YOUR ASSIGNMENT:
Show every line of the data that contains the string "seeds".

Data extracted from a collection
※

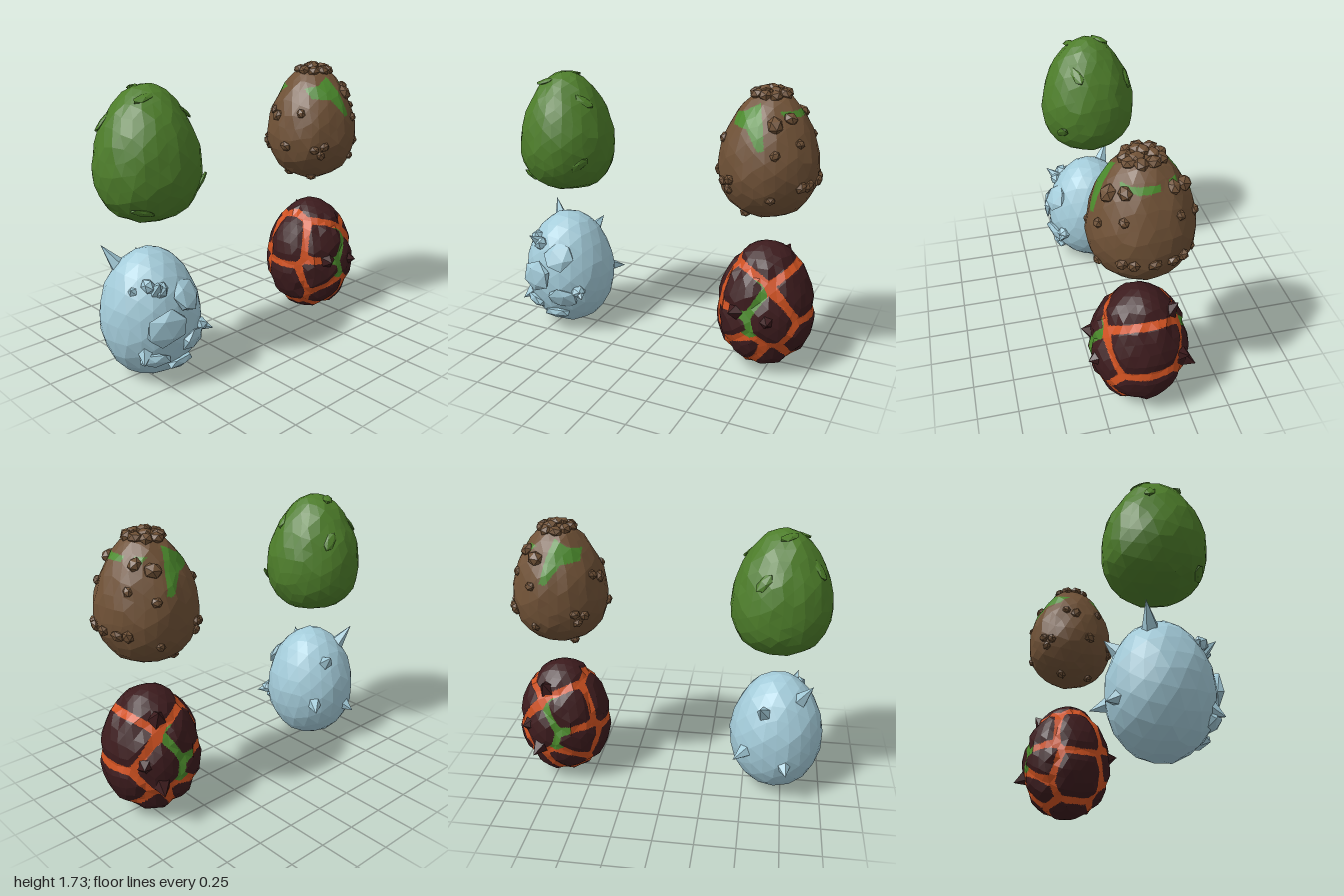
import * as THREE from 'three';

const mat = (name, color) => Object.assign(new THREE.MeshStandardMaterial({ color }), { name });
const V = (x, y, z) => new THREE.Vector3(x, y, z);

// Egg outlines: centre x, y; radius R; half height H; taper k; exponent p rounds the lower half
const EGGS = {
  leaf: { x: -0.68, y: 1.342, R: 0.298, H: 0.384, k: 0.22, p: 0.82 },
  rock: { x: 0.68, y: 1.335, R: 0.288, H: 0.378, k: 0.22, p: 1 },
  ice: { x: -0.7, y: 0.393, R: 0.298, H: 0.393, k: 0.08, p: 1 },
  lava: { x: 0.7, y: 0.395, R: 0.288, H: 0.383, k: 0.1, p: 1 },
};

// Repeatable value in -1..1 from a position
function hash(v, seed) {
  const q = Math.round(v.x * 500) * 12.9898 + Math.round(v.y * 500) * 78.233 + Math.round(v.z * 500) * 37.719;
  const s = Math.sin(q + seed) * 43758.5453;
  return (s - Math.floor(s)) * 2 - 1;
}

// Point on the egg for a unit direction, relative to the egg centre
function surface(egg, n) {
  const c = Math.sqrt(Math.max(0, 1 - n.y * n.y));
  const round = n.y < 0 && c > 1e-4 ? Math.pow(c, egg.p - 1) : 1;
  const w = egg.R * (1 - egg.k * n.y) * round;
  return V(n.x * w, n.y * egg.H, n.z * w);
}
// Surface point nearest to a local offset dx, a height y and a depth z
const onEgg = (egg, dx, y, z) =>
  surface(egg, V(dx / egg.R, (y - egg.y) / egg.H, z / egg.R).normalize());
// Front (side 1) or back (side -1) surface point at dx and height y
function facing(egg, dx, y, side = 1) {
  const ny = (y - egg.y) / egg.H;
  const w = egg.R * (1 - egg.k * ny);
  return V(dx, y - egg.y, side * Math.sqrt(Math.max(0, w * w * (1 - ny * ny) - dx * dx)));
}

// Faceted, slightly irregular shell
function shell(egg, detail, rough, lift = () => 0) {
  const g = new THREE.IcosahedronGeometry(1, detail);
  const p = g.attributes.position, n = V(), t = V();
  for (let i = 0; i < p.count; i++) {
    n.fromBufferAttribute(p, i).normalize();
    t.set(n.x + hash(n, 1) * rough * 5, n.y + hash(n, 2) * rough * 5, n.z + hash(n, 3) * rough * 5).normalize();
    const s = surface(egg, t);
    s.addScaledVector(t, hash(n, 4) * rough + lift(s));
    p.setXYZ(i, s.x, s.y, s.z);
  }
  g.computeVertexNormals();
  return g;
}

// Splits each facet into small flat triangles and sorts them by colour
function paint(geo, cuts, classify, materials) {
  const lists = materials.map(() => []);
  const p = geo.attributes.position;
  for (let f = 0; f < p.count; f += 3) {
    const [a, b, c] = [0, 1, 2].map((i) => V().fromBufferAttribute(p, f + i));
    b.sub(a); c.sub(a);
    const at = (i, j) => a.clone().addScaledVector(b, i / cuts).addScaledVector(c, j / cuts);
    const add = (...tri) => {
      const mid = V().add(tri[0]).add(tri[1]).add(tri[2]).divideScalar(3);
      const out = lists[classify(mid)];
      tri.forEach((v) => out.push(v.x, v.y, v.z));
    };
    for (let i = 0; i < cuts; i++) for (let j = 0; j < cuts - i; j++) {
      add(at(i, j), at(i + 1, j), at(i, j + 1));
      if (i + j < cuts - 1) add(at(i + 1, j), at(i + 1, j + 1), at(i, j + 1));
    }
  }
  return lists.map((list, i) => {
    const g = new THREE.BufferGeometry();
    g.setAttribute('position', new THREE.Float32BufferAttribute(list, 3));
    g.computeVertexNormals();
    return new THREE.Mesh(g, materials[i]);
  });
}

// Angular lump lying on the surface: half width, half height, half depth
function chunk(name, point, w, h, d, material, spin = 0) {
  const m = new THREE.Mesh(new THREE.IcosahedronGeometry(1, 0), material);
  m.name = name;
  m.scale.set(w, h, d);
  m.position.copy(point);
  m.quaternion.setFromUnitVectors(V(0, 0, 1), point.clone().normalize());
  m.rotateZ(spin);
  return m;
}

// Pointed crystal growing out of the surface to a tip
function spike(name, egg, [dx, y, z], r, material, sides = 5) {
  const tip = V(dx, y - egg.y, z);
  const base = onEgg(egg, dx, y, z).multiplyScalar(0.9);
  const dir = tip.clone().sub(base);
  const m = new THREE.Mesh(new THREE.ConeGeometry(r, dir.length(), sides).toNonIndexed(), material);
  m.geometry.computeVertexNormals();
  m.name = name;
  m.position.copy(base).add(tip).multiplyScalar(0.5);
  m.quaternion.setFromUnitVectors(V(0, 1, 0), dir.normalize());
  return m;
}

function inside(poly, x, y) {
  let hit = false;
  poly.forEach(([ax, ay], i) => {
    const [bx, by] = poly[(i + 1) % poly.length];
    if (ay > y !== by > y && x < ((bx - ax) * (y - ay)) / (by - ay) + ax) hit = !hit;
  });
  return hit;
}

export function createModel() {
  const leafGreen = mat('leaf green', 0x4d7d2a), moss = mat('moss green', 0x4b8a2c);
  const brown = mat('rock brown', 0x6f5136), iceBlue = mat('ice blue', 0xa3cbd9);
  const crust = mat('dark crust', 0x3c1b1d), glow = mat('lava orange', 0xcf5120);
  const model = new THREE.Group();
  const group = (name, egg) => {
    const g = new THREE.Group();
    g.name = name;
    g.position.set(egg.x, egg.y, 0);
    model.add(g);
    return g;
  };

  // Green egg with overlapping leafy ledges
  let egg = EGGS.leaf;
  const leaf = group('leafEgg', egg);
  const leafShell = new THREE.Mesh(shell(egg, 4, 0.006), leafGreen);
  leafShell.name = 'leafShell';
  leaf.add(leafShell);
  [[-0.1, 1.65, 0.12, 0.3], [-0.02, 1.66, -0.1, 0.8], [0.19, 1.53, 0.1, -0.4], [-0.2, 1.5, -0.12, 0.5],
    [0.2, 1.17, 0.2, 0.6], [-0.15, 1.05, 0.16, 0], [0.1, 1.45, -0.22, -0.5]].forEach(([x, y, z, s]) =>
    leaf.add(chunk('leafLedge', onEgg(egg, x, y, z), 0.075, 0.035, 0.014, leafGreen, s)));

  // Brown egg with moss patches on front, back and side
  egg = EGGS.rock;
  const rock = group('rockEgg', egg);
  const patch = [[-0.17, 1.58], [-0.1, 1.6], [-0.02, 1.645], [0.02, 1.54], [0.05, 1.41], [0.015, 1.4], [-0.07, 1.51], [-0.17, 1.52]];
  const mossy = (v) => {
    const y = v.y + 1.335;
    if (Math.abs(v.z) > 0.06 && inside(patch, v.x, y)) return 1;
    return v.x > 0.08 && v.z < 0.14 && v.z > -0.15 && Math.abs(v.z + 0.075) > 0.025 && y > 1.572 && y < 1.605 ? 1 : 0;
  };
  const rockParts = paint(shell(egg, 4, 0.006), 8, mossy, [brown, moss]);
  rockParts[0].name = 'rockShell';
  rockParts[1].name = 'mossPatches';
  rock.add(...rockParts);
  // Crown of rocks, then scattered nubs repeated front and back
  for (let i = 0; i < 9; i++) {
    const a = (i / 9) * Math.PI * 2 + 0.3;
    const x = Math.cos(a) * 0.1, z = Math.sin(a) * 0.11;
    rock.add(chunk('crownRock', onEgg(egg, x, 1.655 + 0.012 * Math.sin(i * 4), z), 0.045, 0.04, 0.032, brown, i));
  }
  [[0, 0], [0.05, 0.05], [-0.04, 0.03], [0.03, -0.06]].forEach(([x, z], i) =>
    rock.add(chunk('topRock', onEgg(egg, x, 1.7, z), 0.045, 0.04, 0.025, brown, i)));
  const nubs = [[-0.2, 1.2, 0.036], [-0.15, 1.22, 0.036], [-0.16, 1.16, 0.034], [0.095, 1.13, 0.032], [0.11, 1.385, 0.034],
    [0.085, 1.54, 0.055], [0.15, 1.57, 0.045], [0.24, 1.2, 0.04], [-0.235, 1.43, 0.034], [0.215, 1.44, 0.032], [-0.1, 0.99, 0.036]];
  for (const side of [1, -1]) nubs.forEach(([x, y, r], i) =>
    rock.add(chunk('rockNub', facing(egg, x, y, side), r, r * 0.85, r * 0.75, brown, i)));
  [[0.3, 1.19, 0], [0.28, 1.18, 0.11], [0.28, 1.18, -0.11], [-0.3, 1.2, 0.04], [-0.27, 1.4, -0.06]].forEach(([x, y, z], i) =>
    rock.add(chunk('sideNub', onEgg(egg, x, y, z), 0.042, 0.036, 0.026, brown, i)));

  // Ice egg with crystals and raised slabs
  egg = EGGS.ice;
  const ice = group('iceEgg', egg);
  const iceShell = new THREE.Mesh(shell(egg, 3, 0.004), iceBlue);
  iceShell.name = 'iceShell';
  ice.add(iceShell);
  [[-0.205, 0.8, -0.175], [0.11, 0.68, -0.28], [-0.13, 0.68, 0.285], [0.26, 0.32, -0.3], [-0.07, 0.25, -0.345],
    [0.25, 0.29, 0.28], [-0.23, 0.2, 0.25], [-0.22, 0.62, 0.13]].forEach((tip) =>
    ice.add(spike('iceCrystal', egg, tip, 0.055, iceBlue)));
  [[0.21, 0.31, 0.25], [-0.09, 0.63, 0.255], [-0.15, 0.65, 0.2]].forEach((p, i) =>
    ice.add(chunk('iceShard', onEgg(egg, ...p), 0.05, 0.04, 0.05, iceBlue, i)));
  [[-0.09, 0.4, 0.14, 0.11, 0.4], [0.07, 0.55, 0.11, 0.1, 0.9], [0.1, 0.27, 0.11, 0.08, -0.4], [-0.14, 0.2, 0.1, 0.06, 0.2],
    [0.03, 0.14, 0.1, 0.05, 0]].forEach(([x, y, w, h, s]) =>
    ice.add(chunk('iceSlab', facing(egg, x, y), w, h, 0.035, iceBlue, s)));

  // Lava egg: crust plates grow around seeds, mirrored front to back
  egg = EGGS.lava;
  const lava = group('lavaEgg', egg);
  const seeds = [];
  [['top', 0.03, 0.7, 0.08], ['upperRight', 0.26, 0.53, 0.11], ['lowerRight', 0.26, 0.23, 0.1], ['upperLeft', -0.28, 0.55, 0.03],
    ['lowerLeft', -0.28, 0.22, 0.05], ['bottom', -0.02, 0.01, 0.02]].forEach(([id, x, y, z]) =>
    [z, -z].forEach((d) => seeds.push({ id, at: onEgg(egg, x, y, d) })));
  [[-0.115, 0.535], [0.13, 0.395], [-0.15, 0.32], [-0.06, 0.17], [0.1, 0.1]].forEach(([x, y], i) =>
    [1, -1].forEach((s) => seeds.push({ id: `plate${i}${s}`, at: facing(egg, x, y, s) })));
  const cell = (v) => {
    const near = new Map();
    for (const s of seeds) near.set(s.id, Math.min(near.get(s.id) ?? 9, s.at.distanceTo(v)));
    const d = [...near.values()].sort((a, b) => a - b);
    return { first: d[0], gap: d[1] - d[0] };
  };
  const lavaColour = (v) => {
    const { first, gap } = cell(v);
    if (gap > 0.044 && first < 0.175) return 0;
    const e = ((v.x + 0.005) / 0.1) ** 2 + ((v.y - 0.06) / 0.17) ** 2;
    return Math.abs(v.z) > 0.1 && e < 1 ? 2 : 1;
  };
  const raise = (v) => (cell(v).gap > 0.055 ? 0.012 : -0.004);
  const lavaParts = paint(shell(egg, 5, 0.004, raise), 8, lavaColour, [crust, glow, moss]);
  ['crustPlates', 'lavaCracks', 'mossCracks'].forEach((name, i) => { lavaParts[i].name = name; });
  lava.add(...lavaParts);
  // Blunt crust points
  [[0.08, 0.72, -0.21], [0.14, 0.25, -0.325], [-0.13, 0.43, 0.32], [0.11, 0.4, 0.325], [0.22, 0.42, -0.25]].forEach((tip) =>
    lava.add(spike('crustPoint', egg, tip, 0.07, crust)));

  return model;
}
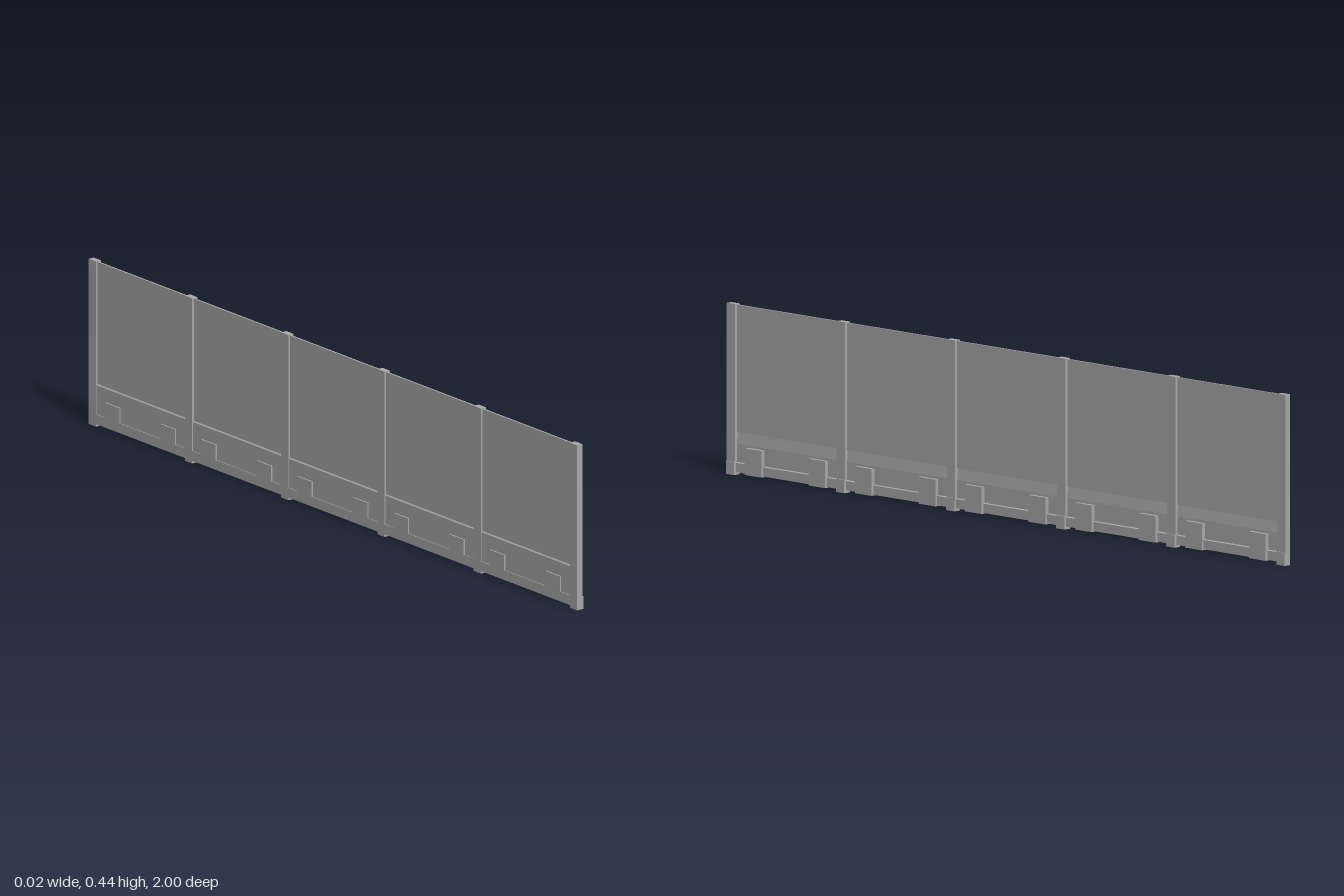
import * as THREE from 'three';

export function createModel() {
  const group = new THREE.Group();
  const grey = new THREE.MeshStandardMaterial({ color: 0xa9a9a9 });
  grey.name = 'concreteGrey';

  const BAYS = 5, PITCH = 0.394, FIRST = -0.985;

  // box given by its limits in x and y, and its centre and width in z
  function block(name, x0, x1, y0, y1, z, width) {
    const mesh = new THREE.Mesh(new THREE.BoxGeometry(x1 - x0, y1 - y0, width), grey);
    mesh.position.set((x0 + x1) / 2, (y0 + y1) / 2, z);
    mesh.name = name;
    group.add(mesh);
  }

  // cross-section of a wall panel: slab, shadow step, sloped band, base ledge
  const section = new THREE.Shape([
    [0.001, 0.438], [-0.004, 0.438], [-0.004, 0.113], [-0.007, 0.11],
    [-0.007, 0.033], [-0.009, 0.033], [-0.009, 0.007], [0.005, 0.007],
    [0.005, 0.031], [0.001, 0.033], [0.001, 0.08], [-0.002, 0.11], [0.001, 0.11],
  ].map(([x, y]) => new THREE.Vector2(x, y)));

  // panels, each with two brackets that show on both faces
  for (let i = 0; i < BAYS; i++) {
    const mid = FIRST + (i + 0.5) * PITCH;
    const length = PITCH - 0.028;
    const panel = new THREE.Mesh(
      new THREE.ExtrudeGeometry(section, { depth: length, bevelEnabled: false }), grey);
    panel.position.z = mid - length / 2;
    panel.name = 'wallPanel';
    group.add(panel);
    for (const side of [-1, 1]) {
      const z = mid + side * 0.114;
      block('bracket', -0.004, 0.0115, 0.005, 0.074, z, 0.06);
      block('bracketBackPlate', -0.011, -0.004, 0.033, 0.074, z, 0.06);
    }
  }

  // posts with a slightly deeper foot
  for (let i = 0; i <= BAYS; i++) {
    const z = FIRST + i * PITCH;
    block('post', -0.009, 0.008, 0.033, 0.44, z, 0.03);
    block('postFoot', -0.009, 0.0112, 0, 0.034, z, 0.03);
  }
  return group;
}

※

EXERCISE RESULT:
  // Lava egg: crust plates grow around seeds, mirrored front to back
  const seeds = [];
    [z, -z].forEach((d) => seeds.push({ id, at: onEgg(egg, x, y, d) })));
    [1, -1].forEach((s) => seeds.push({ id: `plate${i}${s}`, at: facing(egg, x, y, s) })));
    for (const s of seeds) near.set(s.id, Math.min(near.get(s.id) ?? 9, s.at.distanceTo(v)));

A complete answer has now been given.